Provided entries:
<<<<

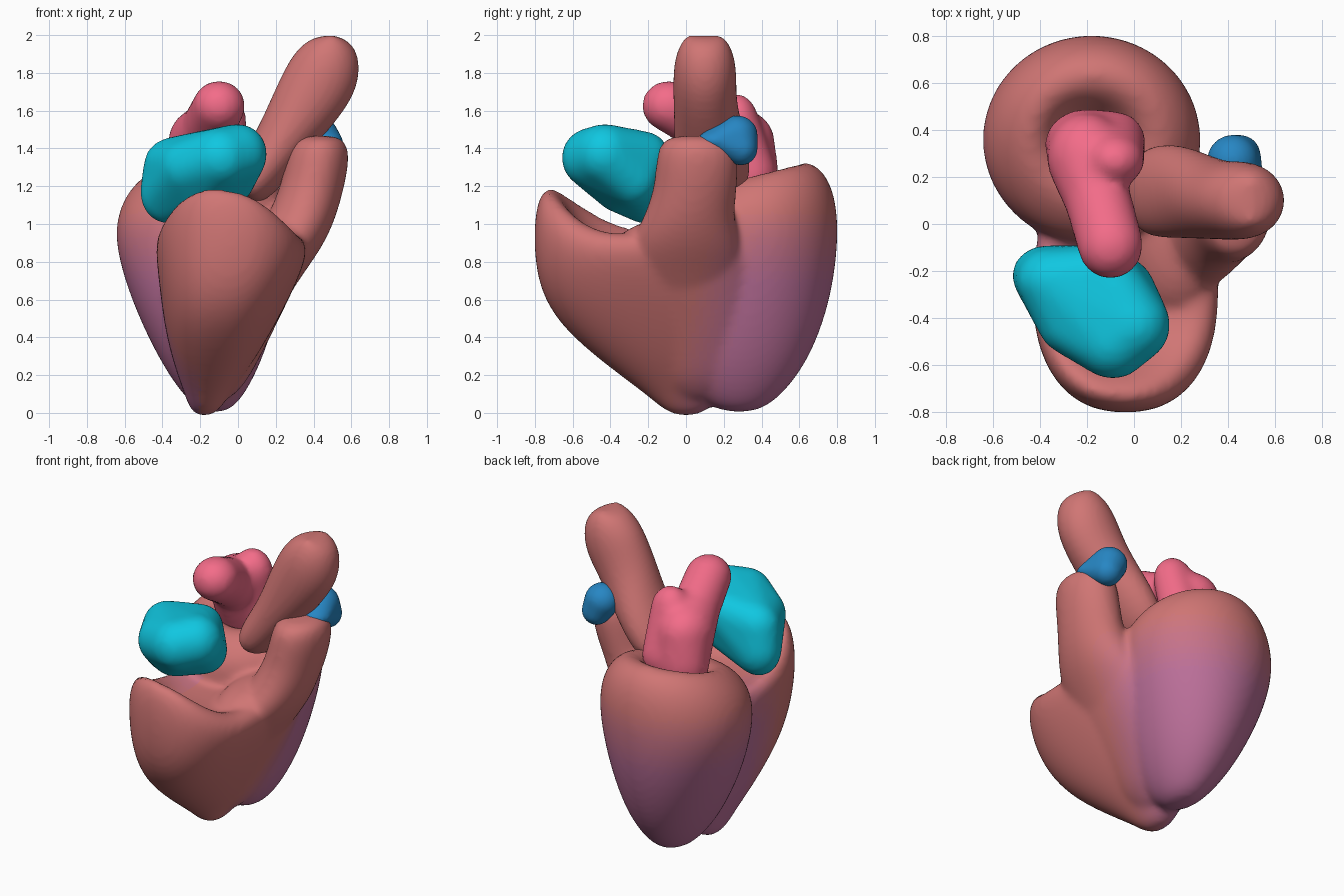
import bpy, bmesh, math
from mathutils import Matrix, Vector

if "Cube" in bpy.data.objects:
    bpy.data.objects.remove(bpy.data.objects["Cube"])

SIDES = 32


def material(name, rgb):
    m = bpy.data.materials.new(name)
    m.diffuse_color = (*rgb, 1)
    m.use_nodes = True
    m.node_tree.nodes["Principled BSDF"].inputs["Base Color"].default_value = m.diffuse_color
    return m


def skin(bm, rings):
    """Bridge rings of points into a closed shell with capped ends."""
    vr = [[bm.verts.new(p) for p in r] for r in rings]
    n = len(vr[0])
    for a, b in zip(vr, vr[1:]):
        for i in range(n):
            j = (i + 1) % n
            bm.faces.new((a[i], a[j], b[j], b[i]))
    bm.faces.new(vr[0][::-1])
    bm.faces.new(vr[-1])


def loft(bm, sections, square=1.0):
    """Sections: cx, cy, z, rx, ry, tilt along y, extra rise at the front."""
    rings = []
    for cx, cy, z, rx, ry, tilt, rise in sections:
        ring = []
        for i in range(SIDES):
            a = math.tau * i / SIDES
            c, s = math.cos(a), math.sin(a)
            c, s = (math.copysign(abs(v) ** square, v) for v in (c, s))
            ring.append((cx + rx * c, cy + ry * s,
                         z + tilt * ry * s + rise * max(0, -math.sin(a + .2)) ** 1.6))
        rings.append(ring)
    skin(bm, rings)


def sweep(bm, path):
    """Path in the xz plane: x, y, z, in-plane radius, y radius."""
    rings = []
    for k, (x, y, z, r, ry) in enumerate(path):
        a, b = path[max(k - 1, 0)], path[min(k + 1, len(path) - 1)]
        d = Vector((b[0] - a[0], 0, b[2] - a[2])).normalized()
        side = Vector((d.z, 0, -d.x))
        rings.append([Vector((x, y, z)) + side * r * math.cos(t) + Vector((0, ry * math.sin(t), 0))
                      for t in (math.tau * i / SIDES for i in range(SIDES))])
    skin(bm, rings)


def hull(bm, items):
    """Convex skin stretched over ellipsoids: x, y, z, rx, ry, rz."""
    pts = bmesh.new()
    for x, y, z, rx, ry, rz in items:
        bmesh.ops.create_uvsphere(pts, u_segments=24, v_segments=16, radius=1,
                                  matrix=Matrix.Translation((x, y, z)) @ Matrix.Diagonal((rx, ry, rz, 1)))
    verts = [bm.verts.new(v.co) for v in pts.verts]
    pts.free()
    res = bmesh.ops.convex_hull(bm, input=verts)
    loose = [v for v in res["geom_interior"] if isinstance(v, bmesh.types.BMVert)]
    bmesh.ops.delete(bm, geom=loose, context='VERTS')


def finish(name, bm, mats, subsurf=0, voxel=0.02, smooth=6):
    """Fuse the shells into one organic surface."""
    bmesh.ops.recalc_face_normals(bm, faces=bm.faces)
    me = bpy.data.meshes.new(name)
    bm.to_mesh(me)
    bm.free()
    ob = bpy.data.objects.new(name, me)
    bpy.context.collection.objects.link(ob)
    if subsurf:
        ob.modifiers.new("round", 'SUBSURF').levels = subsurf
    rm = ob.modifiers.new("fuse", 'REMESH')
    rm.mode, rm.voxel_size = 'VOXEL', voxel
    sm = ob.modifiers.new("relax", 'SMOOTH')
    sm.factor, sm.iterations = 0.5, smooth
    deps = bpy.context.evaluated_depsgraph_get()
    new = bpy.data.meshes.new_from_object(ob.evaluated_get(deps))
    ob.modifiers.clear()
    ob.data = new
    new.name = name
    new.materials.clear()
    for m in mats:
        new.materials.append(m)
    for p in new.polygons:
        p.use_smooth = True
    return ob


# muscle colours, rose fading to mauve
rose, mauve = Vector((0.63, 0.18, 0.175)), Vector((0.50, 0.16, 0.32))
STEPS = 10
muscle = [material(f"muscle_{i}", rose.lerp(mauve, i / (STEPS - 1))) for i in range(STEPS)]

# ventricles
bm = bmesh.new()
loft(bm, [  # left ventricle with a dished top
    (-.12, .28, .00, .07, .10, 0, 0),
    (-.13, .28, .10, .17, .24, 0, 0),
    (-.145, .30, .30, .285, .365, 0, 0),
    (-.17, .33, .60, .40, .44, 0, 0),
    (-.185, .36, .90, .475, .45, 0, 0),
    (-.175, .36, 1.08, .46, .44, .10, 0),
    (-.17, .36, 1.20, .39, .38, .2, 0),
    (-.17, .36, 1.27, .29, .28, .26, 0),
    (-.18, .36, 1.24, .20, .18, .26, 0),
    (-.18, .36, 1.15, .14, .12, .1, 0),
    (-.18, .35, 1.10, .06, .06, 0, 0)])
loft(bm, [  # right ventricle with a raised front lip
    (-.18, .00, -.02, .06, .08, 0, 0),
    (-.165, .00, .09, .115, .20, 0, 0),
    (-.135, -.08, .25, .205, .34, 0, 0),
    (-.10, -.18, .45, .29, .48, 0, 0),
    (-.06, -.25, .65, .355, .53, 0, 0),
    (-.035, -.28, .82, .40, .53, 0, .06),
    (-.035, -.28, .91, .40, .52, 0, .20),
    (-.045, -.28, .96, .34, .46, 0, .26),
    (-.05, -.28, .94, .27, .37, 0, .20),
    (-.05, -.27, .91, .20, .28, 0, .03),
    (-.05, -.27, .90, .08, .1, 0, 0)], square=.86)
loft(bm, [  # wall joining the two chambers on the right
    (-.13, .08, .05, .06, .12, 0, 0),
    (-.10, .09, .15, .14, .25, 0, 0),
    (-.05, .09, .30, .17, .31, 0, 0),
    (.03, .06, .50, .19, .37, 0, 0),
    (.11, .00, .72, .215, .40, 0, 0),
    (.17, -.03, .88, .23, .38, 0, 0),
    (.20, -.02, .98, .19, .30, 0, 0),
    (.22, .02, 1.04, .10, .16, 0, 0)])
loft(bm, [  # outflow tract
    (.00, .02, .35, .12, .22, 0, 0),
    (.10, .00, .65, .18, .31, 0, 0),
    (.24, -.01, .86, .20, .31, 0, 0),
    (.33, .01, 1.02, .185, .24, 0, 0),
    (.39, .05, 1.18, .17, .22, 0, 0),
    (.42, .06, 1.33, .17, .22, 0, 0),
    (.43, .06, 1.43, .15, .20, 0, 0),
    (.43, .05, 1.47, .09, .12, 0, 0)])
heart = finish("ventricles", bm, muscle, subsurf=2, smooth=10)
for p in heart.data.polygons:
    c = p.center
    low = min(1, max(0, (1.08 - c.z) / .4))
    edge = .22 * c.z if c.x > -.2 else -.3
    back = min(1, max(0, (c.y - edge + .1) / .28))
    p.material_index = round(low * back * (STEPS - 1))

# aorta with a small dimple in its end
bm = bmesh.new()
sweep(bm, [
    (.02, .13, 1.15, .08, .14), (.08, .14, 1.22, .13, .20), (.21, .14, 1.40, .14, .20),
    (.345, .10, 1.61, .18, .165), (.45, .10, 1.78, .20, .17), (.49, .10, 1.90, .165, .155),
    (.50, .10, 1.985, .10, .11), (.50, .09, 2.01, .05, .06), (.495, .09, 1.94, .03, .035)])
finish("aorta", bm, [muscle[0]], subsurf=2, voxel=.015, smooth=4)

# left atrium: chain of stretched lobes
bm = bmesh.new()
lobes = [(-.20, .34, 1.26, .18, .15, .22), (-.20, .28, 1.44, .17, .19, .17),
         (-.16, .13, 1.51, .14, .18, .14), (-.10, -.09, 1.625, .14, .145, .135)]
for pair in zip(lobes, lobes[1:]):
    hull(bm, pair)
hull(bm, [(-.08, .27, 1.55, .125, .11, .14), (-.08, .35, 1.27, .13, .13, .14), lobes[0]])
finish("left_atrium", bm, [material("pink", (.9, .15, .25))], smooth=14)

# right atrium
bm = bmesh.new()
hull(bm, [(-.37, -.22, 1.17, .15, .13, .17), (-.34, -.24, 1.31, .16, .14, .15),
          (-.12, -.22, 1.36, .14, .13, .13), (.00, -.43, 1.37, .155, .16, .16),
          (-.09, -.50, 1.35, .16, .16, .16), (-.26, -.42, 1.30, .15, .14, .15),
          (-.22, -.35, 1.20, .15, .14, .14), (-.06, -.28, 1.24, .15, .14, .15)])
finish("right_atrium", bm, [material("cyan", (.005, .57, .75))], smooth=10)

# pulmonary artery stub
bm = bmesh.new()
hull(bm, [(.42, .27, 1.47, .11, .11, .105), (.46, .16, 1.44, .095, .10, .06), (.45, .29, 1.40, .09, .09, .09)])
finish("pulmonary_artery", bm, [material("blue", (.02, .24, .55))], voxel=.012, smooth=8)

>>>>

About this exercise: Find the lines above that contain the word "data" and collect them.

Task result:
if "Cube" in bpy.data.objects:
    bpy.data.objects.remove(bpy.data.objects["Cube"])
    m = bpy.data.materials.new(name)
    me = bpy.data.meshes.new(name)
    ob = bpy.data.objects.new(name, me)
    new = bpy.data.meshes.new_from_object(ob.evaluated_get(deps))
    ob.data = new
for p in heart.data.polygons:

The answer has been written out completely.